But as they say, every cloud has a silver lining. The economic downturn is shining brightly on purchasers of fossil fuel/petroleum and petroleum based products. Those products, as we have mentioned in the past, have a deep and wide reach across price points from the most strategic to completely tactical buys. The shrinking economy will, as the law of supply and demand dictates, drive prices for goods and services down overall. It’s not unthinkable that procurement teams will gather the benefits of these shifts and market them internally as cost savings. But just like the delayed recession story, the cost savings story isn’t the most accurate report. It is important then, that procurement staffs and executive teams dig a little deeper into evaluating the hard dollar results of cost containment/savings efforts. Taking credit for cost savings that occur by incident is precisely as fair as being blamed for cost increases that arise by incident.

Rather than rate procurement performance respective of market shifts, it’s wise to live by the mantra that “only that which can be measured can be improved”. Accurately measuring procurement performance hinges the application of developing market indices and pricing formulas rather than accepting arguments against developing dependable baselines for commodity driven prices on finished goods.

It’s easy to become bogged down in the mindset that procurement’s pricing performance on commodity driven items cannot be measured in light of market fluctuations. But consider the sensibility of that notion from the producer’s side. For instance, take one of the most widely purchased items today, the corrugated box. Corrugated box prices are directly affected, lost often, by market price movements for 42 lb Kraft linerboard. Because linerboard prices are variable, how then does the box manufacturer set the pricing that will ensure profitability? In the most basic terms, the box manufacturer’s performance (profitability) hinges on its ability to accurately measure costs that are predictable or “fixed”.

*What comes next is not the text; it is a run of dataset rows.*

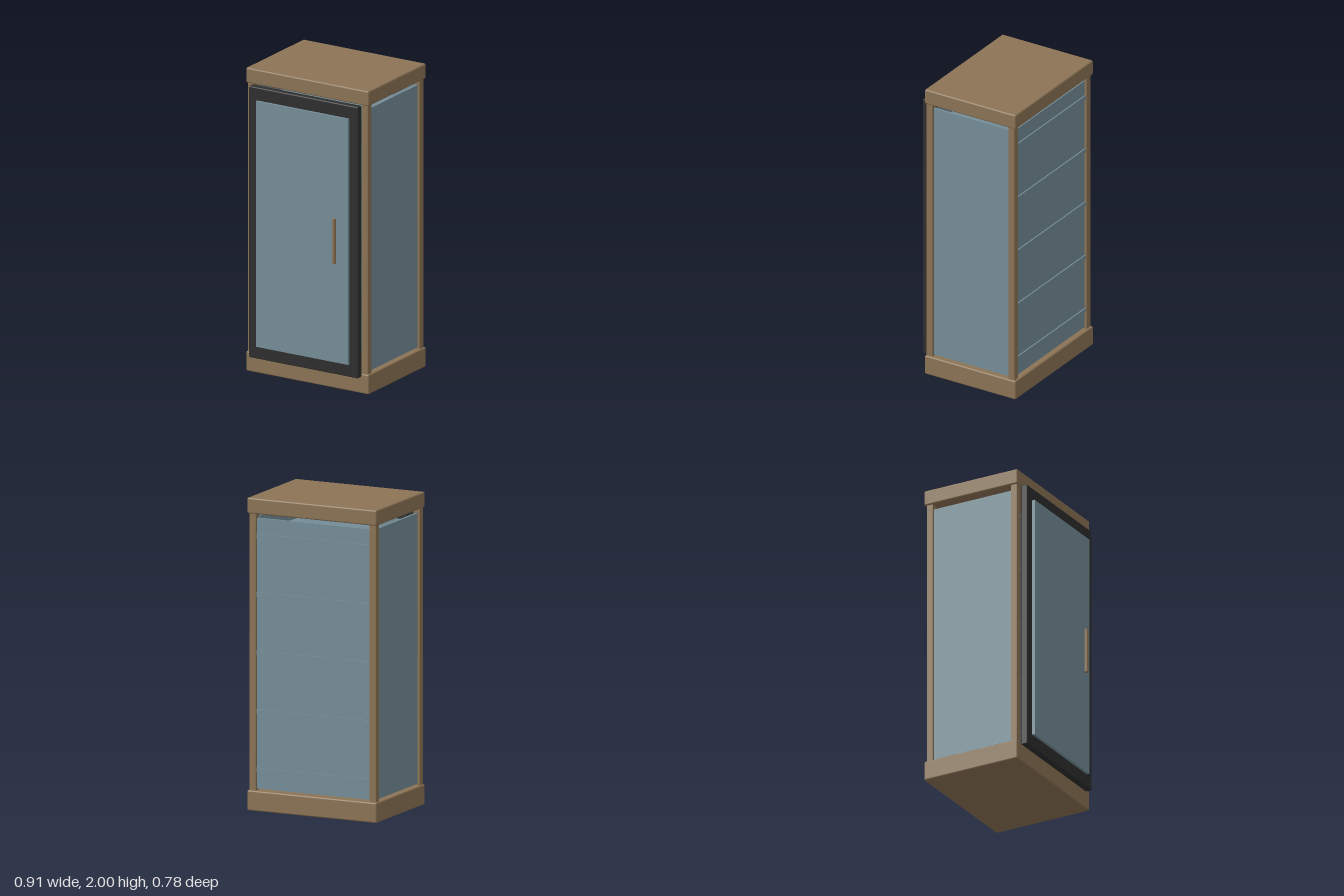
import * as THREE from 'three';
import { RoundedBoxGeometry } from 'three/addons/geometries/RoundedBoxGeometry.js';

export function createModel() {
  const group = new THREE.Group();
  const material = (name, color) => {
    const m = new THREE.MeshStandardMaterial({ color });
    m.name = name;
    return m;
  };
  const wood = material('wood', 0x8b7355);
  const frame = material('blackFrame', 0x2e2e2e);
  const glass = material('blueGlass', 0x748d98);

  const add = (name, geometry, mat, x, y, z) => {
    const mesh = new THREE.Mesh(geometry, mat);
    mesh.name = name;
    mesh.position.set(x, y, z);
    group.add(mesh);
  };
  // Box given by its lower and upper corners, optionally with rounded edges
  const box = (name, mat, [x0, y0, z0], [x1, y1, z1], r = 0) => {
    const size = [x1 - x0, y1 - y0, z1 - z0];
    const geometry = r ? new RoundedBoxGeometry(...size, 2, r) : new THREE.BoxGeometry(...size);
    add(name, geometry, mat, (x0 + x1) / 2, (y0 + y1) / 2, (z0 + z1) / 2);
  };

  // Plinth and top
  box('base', wood, [-0.455, 0, -0.39], [0.455, 0.13, 0.285], 0.01);
  box('top', wood, [-0.455, 1.9, -0.39], [0.455, 2, 0.285], 0.01);

  // Corner posts and side panels
  for (const s of [-1, 1]) {
    const x = s * 0.422;
    box('frontPost', wood, [x - 0.023, 0.12, 0.232], [x + 0.023, 1.91, 0.278], 0.004);
    box('backPost', wood, [x - 0.023, 0.12, -0.376], [x + 0.023, 1.91, -0.33], 0.004);
    box('sidePanel', glass, [x - 0.008, 0.14, -0.335], [x + 0.008, 1.87, 0.235]);
  }

  // Back panel, with shelf edges showing through it
  box('backPanel', glass, [-0.4, 0.14, -0.361], [0.4, 1.87, -0.345]);
  for (let i = 0; i < 5; i++) {
    const y = 0.26 + i * 0.374;
    box('shelf', glass, [-0.398, y - 0.014, -0.37], [0.398, y + 0.014, 0.22]);
  }

  // Door: four frame bars, glass and handle
  for (const s of [-1, 1]) {
    const x = s * 0.3725;
    box('doorStile', frame, [x - 0.0325, 0.11, 0.285], [x + 0.0325, 1.9, 0.33], 0.008);
  }
  box('doorBottomRail', frame, [-0.395, 0.11, 0.285], [0.395, 0.2, 0.33], 0.008);
  box('doorTopRail', frame, [-0.395, 1.81, 0.285], [0.395, 1.9, 0.33], 0.008);
  box('doorGlass', glass, [-0.341, 0.195, 0.325], [0.341, 1.815, 0.347]);
  add('handle', new THREE.CylinderGeometry(0.0125, 0.0125, 0.295, 16), wood, 0.256, 1.005, 0.377);

  return group;
}
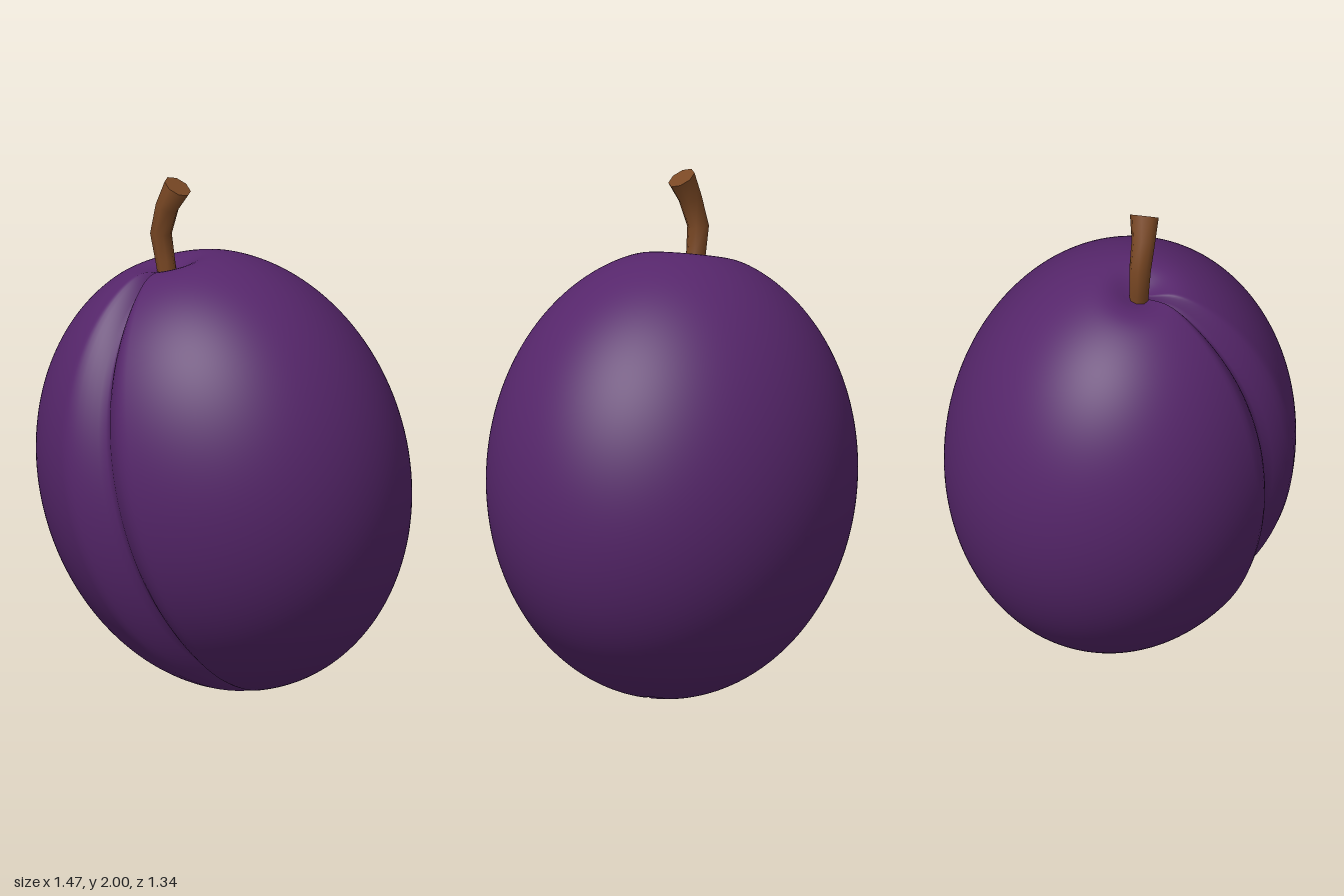
import * as THREE from 'three';
import { mergeVertices, toCreasedNormals } from 'three/addons/utils/BufferGeometryUtils.js';

const plumSkin = new THREE.MeshStandardMaterial({ name: 'plum skin', color: 0x56266b });
const stemBrown = new THREE.MeshStandardMaterial({ name: 'stem brown', color: 0x7a4824 });

// Ellipsoid with a lopsided front crease, a stem hollow and a tiny pit underneath
function fruitGeometry() {
  let geo = new THREE.SphereGeometry(1, 160, 96);
  geo.deleteAttribute('uv');
  geo.deleteAttribute('normal');
  geo = mergeVertices(geo, 1e-5);
  const pos = geo.attributes.position;
  const p = new THREE.Vector3();
  for (let i = 0; i < pos.count; i++) {
    p.fromBufferAttribute(pos, i);
    const ring = Math.hypot(p.x, p.z); // 0 at the poles, 1 at the equator
    const d = Math.atan2(p.x, p.z) + 0.14;
    const fall = Math.max(0, 1 - Math.abs(d) / (d < 0 ? 0.25 : 0.2));
    const crease = 0.135 * Math.pow(fall, 1.3) * Math.sqrt(ring);
    const top = p.y > 0;
    const hollow = top ? 0.075 * Math.exp(-((ring / 0.15) ** 2)) : 0.018 * Math.exp(-((ring / 0.035) ** 2));
    p.multiplyScalar(1 - crease);
    p.y -= top ? hollow : -hollow;
    pos.setXYZ(i, p.x * 0.728, p.y * 0.862, p.z * 0.666);
  }
  geo.computeVertexNormals();
  return geo;
}

// Eight-sided bent stem: rings of [x, y, z, radius, lean]
function stemGeometry() {
  const rings = [
    [-0.18, 1.58, 0.11, 0.036, -0.12],
    [-0.193, 1.67, 0.115, 0.038, -0.14],
    [-0.208, 1.775, 0.122, 0.042, 0.06],
    [-0.175, 1.885, 0.128, 0.046, 0.38],
    [-0.13, 1.968, 0.122, 0.056, 0.57],
  ];
  const geo = new THREE.CylinderGeometry(1, 1, 1, 8, rings.length - 1);
  const pos = geo.attributes.position;
  for (let i = 0; i < pos.count; i++) {
    const [x, y, z, r, lean] = rings[Math.round((pos.getY(i) + 0.5) * (rings.length - 1))];
    const u = pos.getX(i) * r;
    pos.setXYZ(i, x + u * Math.cos(lean), y - u * Math.sin(lean), z + pos.getZ(i) * r);
  }
  return toCreasedNormals(geo, 0.9);
}

export function createModel() {
  const model = new THREE.Group();
  model.name = 'plum';

  const fruit = new THREE.Mesh(fruitGeometry(), plumSkin);
  fruit.name = 'fruit';
  fruit.position.y = 0.855;
  fruit.rotation.set(0.14, 0, 0.2);
  model.add(fruit);

  const stem = new THREE.Mesh(stemGeometry(), stemBrown);
  stem.name = 'stem';
  model.add(stem);

  return model;
}
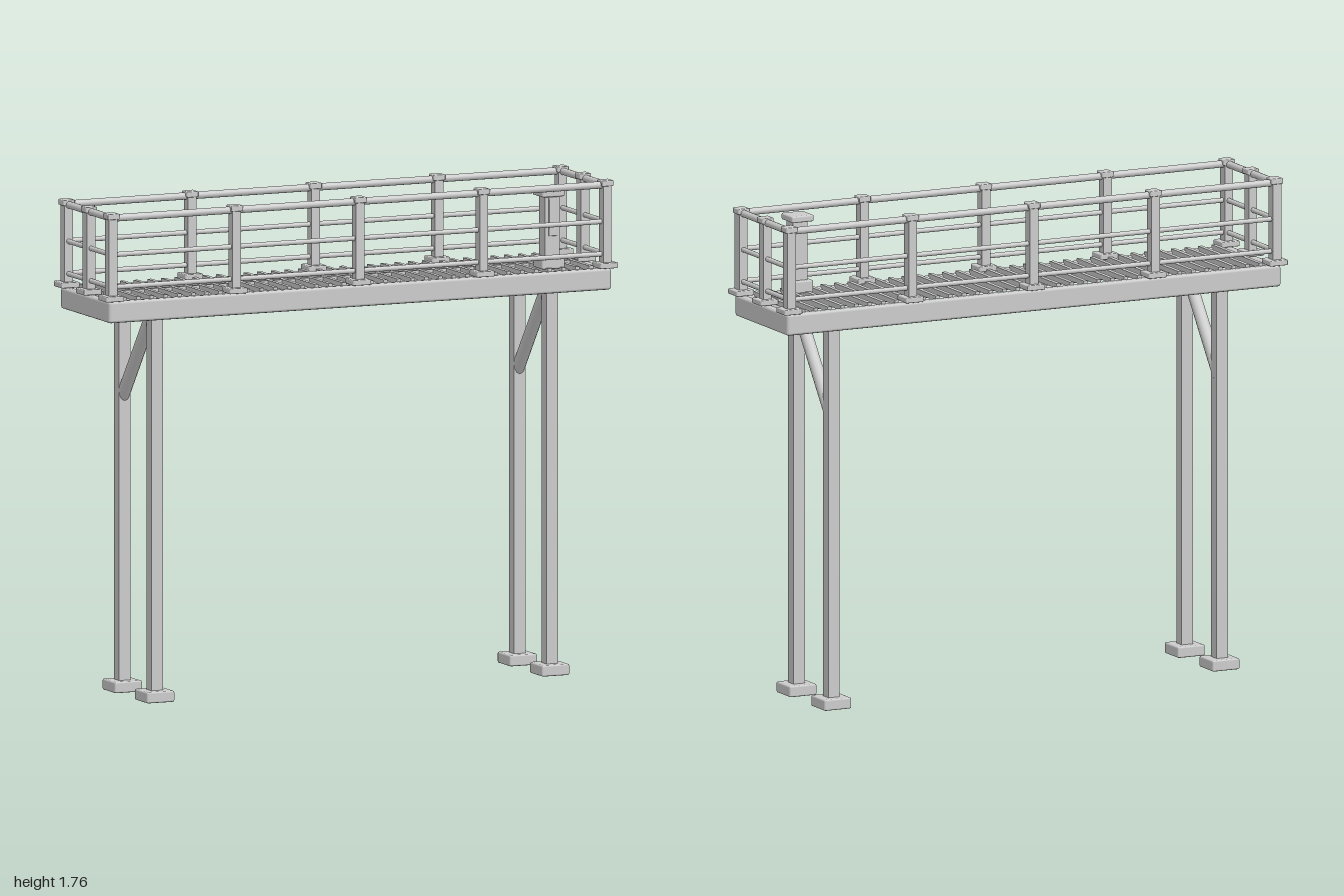
import * as THREE from 'three';
import { RoundedBoxGeometry } from 'three/addons/geometries/RoundedBoxGeometry.js';

const material = new THREE.MeshStandardMaterial({ color: 0xcccccc });

export function createModel() {
  const model = new THREE.Group();
  model.name = 'raisedWalkway';

  const add = (name, geometry, x, y, z) => {
    const mesh = new THREE.Mesh(geometry, material);
    mesh.name = name;
    mesh.position.set(x, y, z);
    model.add(mesh);
    return mesh;
  };
  const box = (name, w, h, d, x, y, z) => add(name, new THREE.BoxGeometry(w, h, d), x, y, z);
  const softBox = (name, w, h, d, x, y, z, r = 0.006) =>
    add(name, new RoundedBoxGeometry(w, h, d, 1, r), x, y, z);
  // Round bar between two points
  const bar = (name, a, b, radius, sides = 12) => {
    const from = new THREE.Vector3(...a), to = new THREE.Vector3(...b);
    const dir = to.clone().sub(from);
    const mid = from.clone().add(to).multiplyScalar(0.5);
    const mesh = add(name, new THREE.CylinderGeometry(radius, radius, dir.length(), sides), mid.x, mid.y, mid.z);
    mesh.quaternion.setFromUnitVectors(new THREE.Vector3(0, 1, 0), dir.normalize());
  };

  const X = 0.963, Z = 0.188;      // post lines at the ends and sides
  const legX = 0.77, legZ = 0.136;

  // Legs, feet and diagonal braces
  for (const x of [-legX, legX]) {
    for (const z of [-legZ, legZ]) {
      softBox('foot', 0.108, 0.04, 0.108, x, 0.02, z);
      box('leg', 0.045, 1.36, 0.042, x, 0.71, z);
    }
    bar('brace', [x, 1.39, 0.12], [x, 1.05, -0.136], 0.023);
  }

  // Deck frame
  for (const s of [-1, 1]) {
    softBox('sideBeam', 1.96, 0.077, 0.036, 0, 1.409, s * 0.189, 0.01);
    softBox('endBeam', 0.036, 0.077, 0.41, s * 0.962, 1.409, 0, 0.01);
  }

  // Grating
  const bars = 35, pitch = 0.0535;
  for (let i = 0; i < bars; i++) {
    box('gratingBar', 0.016, 0.018, 0.37, (i - (bars - 1) / 2) * pitch, 1.449, 0);
  }
  box('gratingStrip', 1.9, 0.014, 0.012, 0, 1.45, 0.018);

  // Railing posts with base plates and caps
  const posts = [[-X, 0], [X, 0]];
  for (let i = 0; i < 5; i++) {
    for (const s of [-1, 1]) posts.push([-X + (i * X) / 2, s * Z]);
  }
  for (const [x, z] of posts) {
    softBox('postPlate', 0.071, 0.02, 0.071, x, 1.459, z, 0.004);
    box('post', 0.033, 0.29, 0.036, x, 1.605, z);
    softBox('postCap', 0.046, 0.021, 0.046, x, 1.752, z, 0.004);
  }

  // Three rails around all four sides
  for (const [y, r] of [[1.745, 0.013], [1.614, 0.009], [1.498, 0.009]]) {
    for (const s of [-1, 1]) {
      bar('sideRail', [-X, y, s * Z], [X, y, s * Z], r);
      bar('endRail', [s * X, y, -Z], [s * X, y, Z], r);
    }
  }

  // Control pedestal on the deck
  softBox('pedestalBase', 0.09, 0.045, 0.08, legX, 1.475, 0.13);
  box('pedestalColumn', 0.056, 0.24, 0.052, legX, 1.605, 0.133);
  softBox('pedestalCap', 0.088, 0.024, 0.088, legX, 1.722, 0.127);
  softBox('pedestalPanel', 0.032, 0.14, 0.01, legX, 1.64, 0.16, 0.003);

  return model;
}
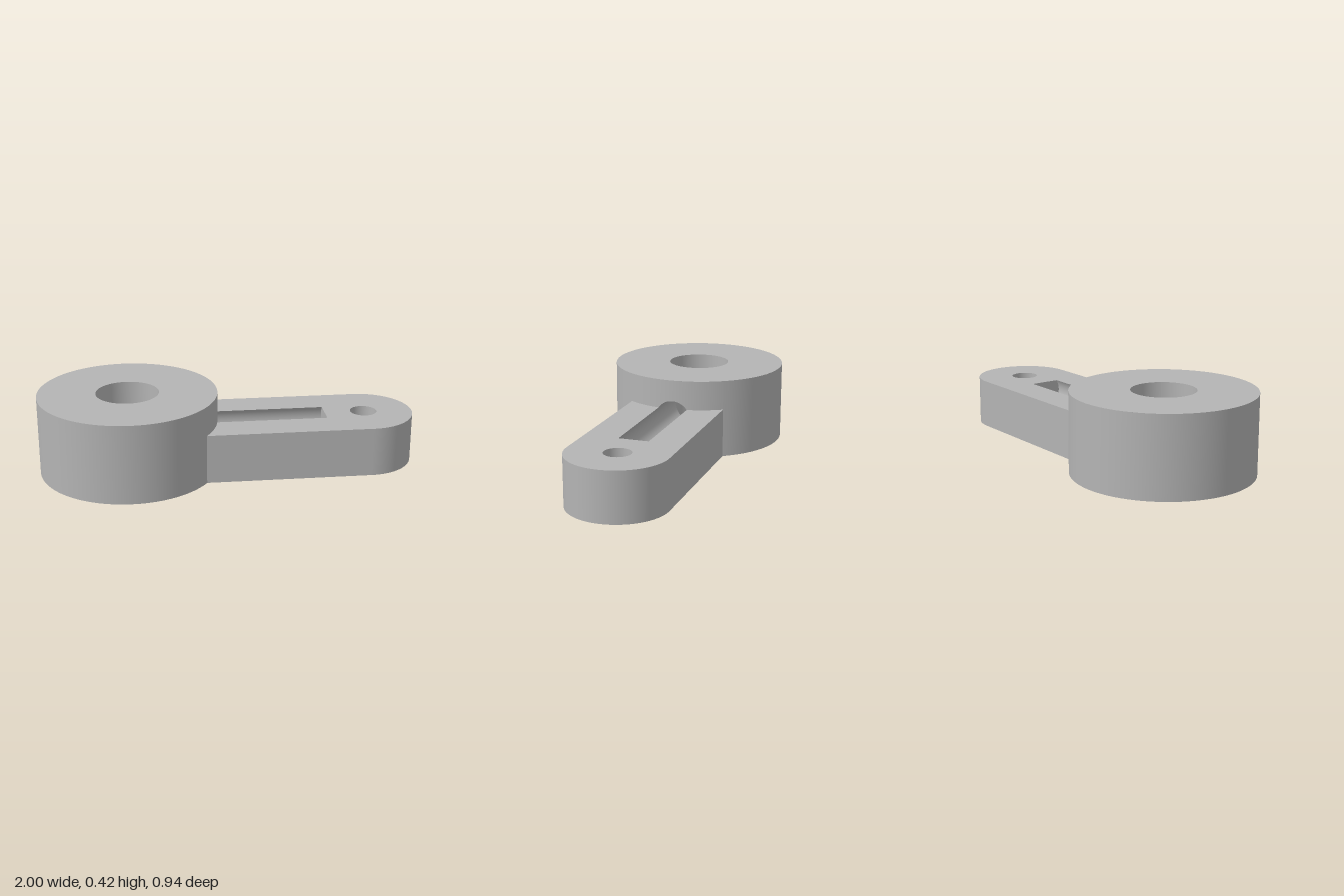
import * as THREE from 'three';

const H = 0.421, ARM_H = 0.263;            // boss and arm heights
const BX = -0.528, BR = 0.472, BORE = 0.166; // boss centre, radius, bore
const EX = 0.738, ER = 0.262, PIN = 0.071;   // arm end centre, radius, pin hole
const GY = 0.2105, GR = 0.0955, GEND = 0.526; // cross drilling height, radius, end
const GZ = Math.sqrt(GR ** 2 - (ARM_H - GY) ** 2); // half width of the open slot
const ARM_A = Math.asin(ER / BR), SLOT_A = Math.asin(GZ / BR);
const half = (r, d) => Math.sqrt(Math.max(0, r * r - d * d));

// Surface ruled between two curves; f(t) returns [start point, end point]
function ruled(from, to, n, f) {
  const pos = [], index = [];
  for (let i = 0; i <= n; i++) {
    const [a, b] = f(from + (to - from) * i / n);
    pos.push(...a, ...b);
    if (i < n) index.push(2 * i, 2 * i + 2, 2 * i + 3, 2 * i, 2 * i + 3, 2 * i + 1);
  }
  const g = new THREE.BufferGeometry();
  g.setAttribute('position', new THREE.Float32BufferAttribute(pos, 3));
  g.setIndex(index);
  g.computeVertexNormals();
  return g;
}

// Upright round wall; falling angles face outward, rising angles face inward
function wall(cx, r, from, to, low, high) {
  const n = Math.max(24, Math.round(Math.abs(to - from) * 20));
  return ruled(from, to, n, a => {
    const x = cx + r * Math.cos(a), z = r * Math.sin(a);
    return [[x, low(z), z], [x, high(z), z]];
  });
}

const circle = (x, r) => new THREE.Path().absarc(x, 0, r, 0, Math.PI * 2, true);

// Flat horizontal face at height y, facing up or down
function face(shape, y, up) {
  return new THREE.ShapeGeometry(shape, 64).rotateX(up ? -Math.PI / 2 : Math.PI / 2).translate(0, y, 0);
}

export function createModel() {
  const model = new THREE.Group();
  const metal = new THREE.MeshStandardMaterial({ color: 0xb4b4b4 });
  metal.name = 'grey metal';
  const add = (name, ...geometries) => {
    const group = new THREE.Group();
    group.name = name;
    for (const g of geometries) {
      const mesh = new THREE.Mesh(g, metal);
      mesh.name = name;
      group.add(mesh);
    }
    model.add(group);
  };
  const zero = () => 0, bossTop = () => H, armTop = () => ARM_H;
  const drillTop = z => GY + half(GR, z), drillBottom = z => GY - half(GR, z);

  // Boss: annular top and outer wall, cut away where the arm and drilling meet it
  const ring = new THREE.Shape().absarc(BX, 0, BR, 0, Math.PI * 2, false);
  ring.holes.push(circle(BX, BORE));
  const overArm = z => Math.abs(z) < GZ ? drillTop(z) : ARM_H;
  add('boss',
    face(ring, H, true),
    wall(BX, BR, Math.PI * 2 - ARM_A, ARM_A, zero, bossTop),
    wall(BX, BR, ARM_A, SLOT_A, armTop, bossTop),
    wall(BX, BR, SLOT_A, -SLOT_A, overArm, bossTop),
    wall(BX, BR, -SLOT_A, -ARM_A, armTop, bossTop));

  // Bore wall with the round opening of the cross drilling
  const w = Math.asin(GR / BORE);
  add('bore',
    wall(BX, BORE, w, Math.PI * 2 - w, zero, bossTop),
    wall(BX, BORE, -w, w, zero, drillBottom),
    wall(BX, BORE, -w, w, drillTop, bossTop));

  // Arm: slotted top, two straight sides and the rounded end
  const top = new THREE.Shape();
  top.absarc(EX, 0, ER, -Math.PI / 2, Math.PI / 2, false);
  top.absarc(BX, 0, BR, ARM_A, SLOT_A, true);
  top.lineTo(GEND, GZ);
  top.lineTo(GEND, -GZ);
  top.absarc(BX, 0, BR, -SLOT_A, -ARM_A, true);
  top.closePath();
  top.holes.push(circle(EX, PIN));
  const rootX = BX + BR * Math.cos(ARM_A);
  const side = (x0, x1, z) => ruled(x0, x1, 1, x => [[x, 0, z], [x, ARM_H, z]]);
  add('arm',
    face(top, ARM_H, true),
    side(rootX, EX, ER),
    side(EX, rootX, -ER),
    wall(EX, ER, Math.PI / 2, -Math.PI / 2, zero, armTop));
  add('pinHole', wall(EX, PIN, 0, Math.PI * 2, zero, armTop));

  // Cross drilling from the bore, breaking out as a groove along the arm
  const p = Math.acos((ARM_H - GY) / GR);
  const drill = (from, to, end) => ruled(from, to, 48, a => {
    const y = GY + GR * Math.cos(a), z = GR * Math.sin(a);
    return [[BX + half(BORE, z), y, z], [end(z), y, z]];
  });
  const a = Math.PI / 2 - p;
  const stop = new THREE.Shape().absarc(0, GY, GR, a, Math.PI - a, true);
  add('groove',
    drill(p, -p, z => BX + half(BR, z)),
    drill(Math.PI * 2 - p, p, () => GEND),
    new THREE.ShapeGeometry(stop, 48).rotateY(-Math.PI / 2).translate(GEND, 0, 0));

  // Shared flat underside
  const base = new THREE.Shape();
  base.absarc(BX, 0, BR, ARM_A, Math.PI * 2 - ARM_A, false);
  base.absarc(EX, 0, ER, -Math.PI / 2, Math.PI / 2, false);
  base.closePath();
  base.holes.push(circle(BX, BORE), circle(EX, PIN));
  add('underside', face(base, 0, false));

  return model;
}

It stands to reason then, that for procurement, the same rules apply. The fixed and variable cost equation is as fundamental a concept as exists in business (as president Bush would say, “It’s not rocket surgery”). Still procurement teams are loath to employ this methodology in measuring performance because the “code” that teams must crack often requires (insider) industry specific information and can be specific down to the site level. Still, even if the specific inputs vary, the formulas contain the same basic components and a probably just a handful of industry assumptions. Whether one is determining something as basic as the variable cost/ board foot cost for a simple RSC container, versus the fixed cost and thru put economies for that same box, or the volume of natural gas required to cook a gallon of ethylene glycol, side by side with the plant economics, the information exists. It exists and is as dependable a metric for procurement performance as it is for manufacturer profitability.

So for those who haven’t embraced the metric mindset for commodity driven purchase prices, the “make love not war” ethic we see in economic downturns represents a great opportunity to pick your suppliers brains and call them on that “partnership” they’ve been espousing. Their help in cracking the code can go a long way in accurately measuring and optimize procurement performance.

Do you have a commodity price driven purchase for which you need to construct a dependable baseline? Source One can help you. Please contact us for an in depth review.